The African continent’s informal sector is gaining legitimacy as “the new normal” in driving forward the economy.
Ghana’s Vice-President, Kwesi Amissah-Arthur spoke at the World Economic Forum on Africa that informal producers and traders are, in fact, the mainstream of many economies throughout the continent, and governments must respond with policies that recognize that fact.
Amissah-Arthur drove this statement home when he cited an example from his home country, “In Ghana, farmers in rural areas are, in effect, an informal economy, yet they are large contributors to the country’s foreign earnings.”
While informal economies in Africa exist, they should never be seen as illegitimate or marginalized as the future of Africa lies in self-employment and creativity.
“What is required is a policy crossover. We cannot assume such activities are illegitimate when making policy. We need to make legitimate activities in the informal sector quantifiable so that we can respond adequately,” he explained.

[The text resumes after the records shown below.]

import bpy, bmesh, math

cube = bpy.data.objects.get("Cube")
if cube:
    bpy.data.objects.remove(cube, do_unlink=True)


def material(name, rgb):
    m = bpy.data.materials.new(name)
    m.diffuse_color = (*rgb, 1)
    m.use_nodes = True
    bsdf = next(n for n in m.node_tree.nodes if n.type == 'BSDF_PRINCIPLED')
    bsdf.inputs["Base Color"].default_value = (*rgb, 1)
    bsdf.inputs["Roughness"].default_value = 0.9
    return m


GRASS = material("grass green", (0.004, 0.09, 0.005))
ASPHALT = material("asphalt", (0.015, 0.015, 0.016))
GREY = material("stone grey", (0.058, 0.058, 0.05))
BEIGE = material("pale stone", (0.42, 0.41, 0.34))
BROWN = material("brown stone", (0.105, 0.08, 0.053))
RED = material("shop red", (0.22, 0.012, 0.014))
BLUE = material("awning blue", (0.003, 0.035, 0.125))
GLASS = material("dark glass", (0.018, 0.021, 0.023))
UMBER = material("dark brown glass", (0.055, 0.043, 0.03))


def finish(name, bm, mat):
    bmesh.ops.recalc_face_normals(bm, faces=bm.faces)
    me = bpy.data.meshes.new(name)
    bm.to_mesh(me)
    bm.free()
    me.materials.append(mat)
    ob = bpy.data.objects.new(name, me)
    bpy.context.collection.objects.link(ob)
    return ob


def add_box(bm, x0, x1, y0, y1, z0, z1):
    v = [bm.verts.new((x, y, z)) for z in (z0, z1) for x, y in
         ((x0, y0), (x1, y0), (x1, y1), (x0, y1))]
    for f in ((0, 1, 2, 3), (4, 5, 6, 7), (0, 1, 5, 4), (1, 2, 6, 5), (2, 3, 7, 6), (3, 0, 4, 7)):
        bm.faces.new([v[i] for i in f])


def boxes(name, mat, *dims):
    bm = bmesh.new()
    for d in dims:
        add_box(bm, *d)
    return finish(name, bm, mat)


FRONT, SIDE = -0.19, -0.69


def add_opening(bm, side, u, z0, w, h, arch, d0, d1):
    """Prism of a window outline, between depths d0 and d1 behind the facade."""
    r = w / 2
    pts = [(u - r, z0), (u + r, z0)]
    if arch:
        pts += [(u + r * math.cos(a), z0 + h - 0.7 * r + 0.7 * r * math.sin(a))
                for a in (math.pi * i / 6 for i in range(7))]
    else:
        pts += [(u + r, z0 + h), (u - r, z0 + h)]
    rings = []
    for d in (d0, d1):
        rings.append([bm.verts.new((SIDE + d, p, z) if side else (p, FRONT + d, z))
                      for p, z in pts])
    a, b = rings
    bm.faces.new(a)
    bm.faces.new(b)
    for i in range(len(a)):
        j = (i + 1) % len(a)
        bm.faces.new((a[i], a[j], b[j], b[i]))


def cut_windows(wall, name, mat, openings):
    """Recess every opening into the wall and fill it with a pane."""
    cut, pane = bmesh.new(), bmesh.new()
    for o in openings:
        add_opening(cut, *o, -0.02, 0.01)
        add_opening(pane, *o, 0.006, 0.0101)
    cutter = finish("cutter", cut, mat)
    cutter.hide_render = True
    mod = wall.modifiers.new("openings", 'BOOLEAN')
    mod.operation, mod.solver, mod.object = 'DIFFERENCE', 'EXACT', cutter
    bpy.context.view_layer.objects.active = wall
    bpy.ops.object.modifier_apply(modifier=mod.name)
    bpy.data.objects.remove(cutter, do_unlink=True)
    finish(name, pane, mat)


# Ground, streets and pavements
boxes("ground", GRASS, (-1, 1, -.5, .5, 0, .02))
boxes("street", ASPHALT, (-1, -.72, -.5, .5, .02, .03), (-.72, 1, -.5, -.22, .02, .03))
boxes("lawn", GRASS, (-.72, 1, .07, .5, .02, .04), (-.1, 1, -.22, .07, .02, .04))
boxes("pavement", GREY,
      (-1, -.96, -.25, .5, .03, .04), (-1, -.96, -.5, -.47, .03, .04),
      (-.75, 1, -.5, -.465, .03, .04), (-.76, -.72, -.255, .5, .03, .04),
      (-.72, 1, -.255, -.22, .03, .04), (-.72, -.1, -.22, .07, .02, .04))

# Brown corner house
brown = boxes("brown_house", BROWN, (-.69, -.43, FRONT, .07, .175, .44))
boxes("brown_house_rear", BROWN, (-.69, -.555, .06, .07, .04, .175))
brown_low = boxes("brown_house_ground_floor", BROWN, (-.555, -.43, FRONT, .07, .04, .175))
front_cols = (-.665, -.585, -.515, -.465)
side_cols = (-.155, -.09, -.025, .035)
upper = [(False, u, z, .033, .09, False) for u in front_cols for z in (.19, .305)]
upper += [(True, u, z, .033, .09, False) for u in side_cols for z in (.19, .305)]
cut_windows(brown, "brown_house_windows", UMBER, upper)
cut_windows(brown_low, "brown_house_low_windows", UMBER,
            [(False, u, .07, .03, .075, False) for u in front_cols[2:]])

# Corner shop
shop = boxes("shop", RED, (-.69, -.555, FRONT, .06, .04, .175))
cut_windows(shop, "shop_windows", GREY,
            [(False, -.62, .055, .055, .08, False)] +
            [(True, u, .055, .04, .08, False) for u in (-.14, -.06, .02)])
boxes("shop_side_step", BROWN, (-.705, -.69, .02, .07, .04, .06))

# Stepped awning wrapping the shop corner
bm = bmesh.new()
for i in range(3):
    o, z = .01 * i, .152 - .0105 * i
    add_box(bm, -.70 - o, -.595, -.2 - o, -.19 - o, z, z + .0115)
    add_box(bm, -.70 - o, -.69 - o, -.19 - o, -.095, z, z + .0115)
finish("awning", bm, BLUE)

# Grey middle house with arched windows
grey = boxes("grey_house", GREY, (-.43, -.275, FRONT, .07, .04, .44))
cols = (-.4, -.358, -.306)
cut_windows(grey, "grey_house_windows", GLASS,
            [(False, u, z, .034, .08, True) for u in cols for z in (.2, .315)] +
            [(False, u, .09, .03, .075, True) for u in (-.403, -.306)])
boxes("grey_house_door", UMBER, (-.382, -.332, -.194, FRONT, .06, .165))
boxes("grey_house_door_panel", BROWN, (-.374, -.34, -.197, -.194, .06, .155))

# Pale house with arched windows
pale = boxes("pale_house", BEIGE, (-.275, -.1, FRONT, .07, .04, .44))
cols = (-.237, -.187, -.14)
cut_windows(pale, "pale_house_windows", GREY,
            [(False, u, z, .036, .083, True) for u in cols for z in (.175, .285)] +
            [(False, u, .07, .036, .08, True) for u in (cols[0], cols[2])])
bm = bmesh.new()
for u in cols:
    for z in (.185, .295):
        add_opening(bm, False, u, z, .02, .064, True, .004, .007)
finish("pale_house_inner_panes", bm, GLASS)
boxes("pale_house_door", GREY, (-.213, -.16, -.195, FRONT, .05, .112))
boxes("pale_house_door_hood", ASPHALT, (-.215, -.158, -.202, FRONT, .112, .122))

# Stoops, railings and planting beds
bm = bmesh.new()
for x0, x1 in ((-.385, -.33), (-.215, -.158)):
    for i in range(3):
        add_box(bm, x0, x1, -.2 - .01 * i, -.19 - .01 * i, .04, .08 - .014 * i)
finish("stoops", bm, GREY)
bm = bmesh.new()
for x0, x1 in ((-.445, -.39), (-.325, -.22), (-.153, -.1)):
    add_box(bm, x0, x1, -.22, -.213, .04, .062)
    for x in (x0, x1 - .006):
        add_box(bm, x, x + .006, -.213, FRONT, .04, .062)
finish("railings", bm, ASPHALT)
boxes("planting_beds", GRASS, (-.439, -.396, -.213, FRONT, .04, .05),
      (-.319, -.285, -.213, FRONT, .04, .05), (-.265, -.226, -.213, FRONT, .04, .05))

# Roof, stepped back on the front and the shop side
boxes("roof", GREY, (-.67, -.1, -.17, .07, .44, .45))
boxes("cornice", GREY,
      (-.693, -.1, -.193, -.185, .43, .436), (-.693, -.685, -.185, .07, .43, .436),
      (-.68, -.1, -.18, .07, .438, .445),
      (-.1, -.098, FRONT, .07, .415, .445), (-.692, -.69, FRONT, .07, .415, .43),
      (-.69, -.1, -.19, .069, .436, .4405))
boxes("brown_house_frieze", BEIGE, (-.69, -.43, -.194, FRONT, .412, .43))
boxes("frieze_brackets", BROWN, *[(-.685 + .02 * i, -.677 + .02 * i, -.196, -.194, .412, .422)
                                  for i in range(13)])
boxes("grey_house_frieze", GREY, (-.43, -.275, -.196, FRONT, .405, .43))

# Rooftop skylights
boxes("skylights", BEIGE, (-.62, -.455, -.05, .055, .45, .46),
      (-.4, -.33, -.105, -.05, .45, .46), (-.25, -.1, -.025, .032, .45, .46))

Mandla Sibeko, Chairman of Mineonline Africa in South Africa, said that the informal sector is increasingly a youth demographic due to the very limited employment opportunities being created in the formal sector.
Sibeko added that, in order to meet the number of young people reaching the work age, South Africa needs to create 80 million jobs. “The young are forced to be in the informal sector, so their future has to be self-creation,” said.
Sibeko believes there are huge opportunities for such ‘self-actualization’. “More than 80 per cent of what we consume in South Africa, for example, comes from outside the continent. So there are obvious opportunities there for people to make many products,” he said.
John Veihmeyer, Global Chairman of KPMG International USA, said, “There is a tremendous amount of interaction between the formal and informal sectors in Africa – making it difficult to distinguish between the two.”
He added that policy initiatives that aim to build economies should not seek to differentiate between these two elements. It is not an either-or situation. “Growth should be about lifting all boats in the sea.”
Winnie Byanyima, who is the Executive Director for Oxfam International raised her voice for poor communities outside the formal sector to be given more access to the supply chain.
She asked that governments to ensure that, with such access, fair prices are paid, there is protection against low wages, there is risk insurance against changing weather and a system of credit access is introduced.
With the ultimate aim to bring the informal sector into the formal sector and into the tax base, said Amissah-Arthur, the Ghanaian government has set up a pension system for rural farmers.
“They are small steps, but they are progress towards bringing the informal sector closer to the formal,” he added.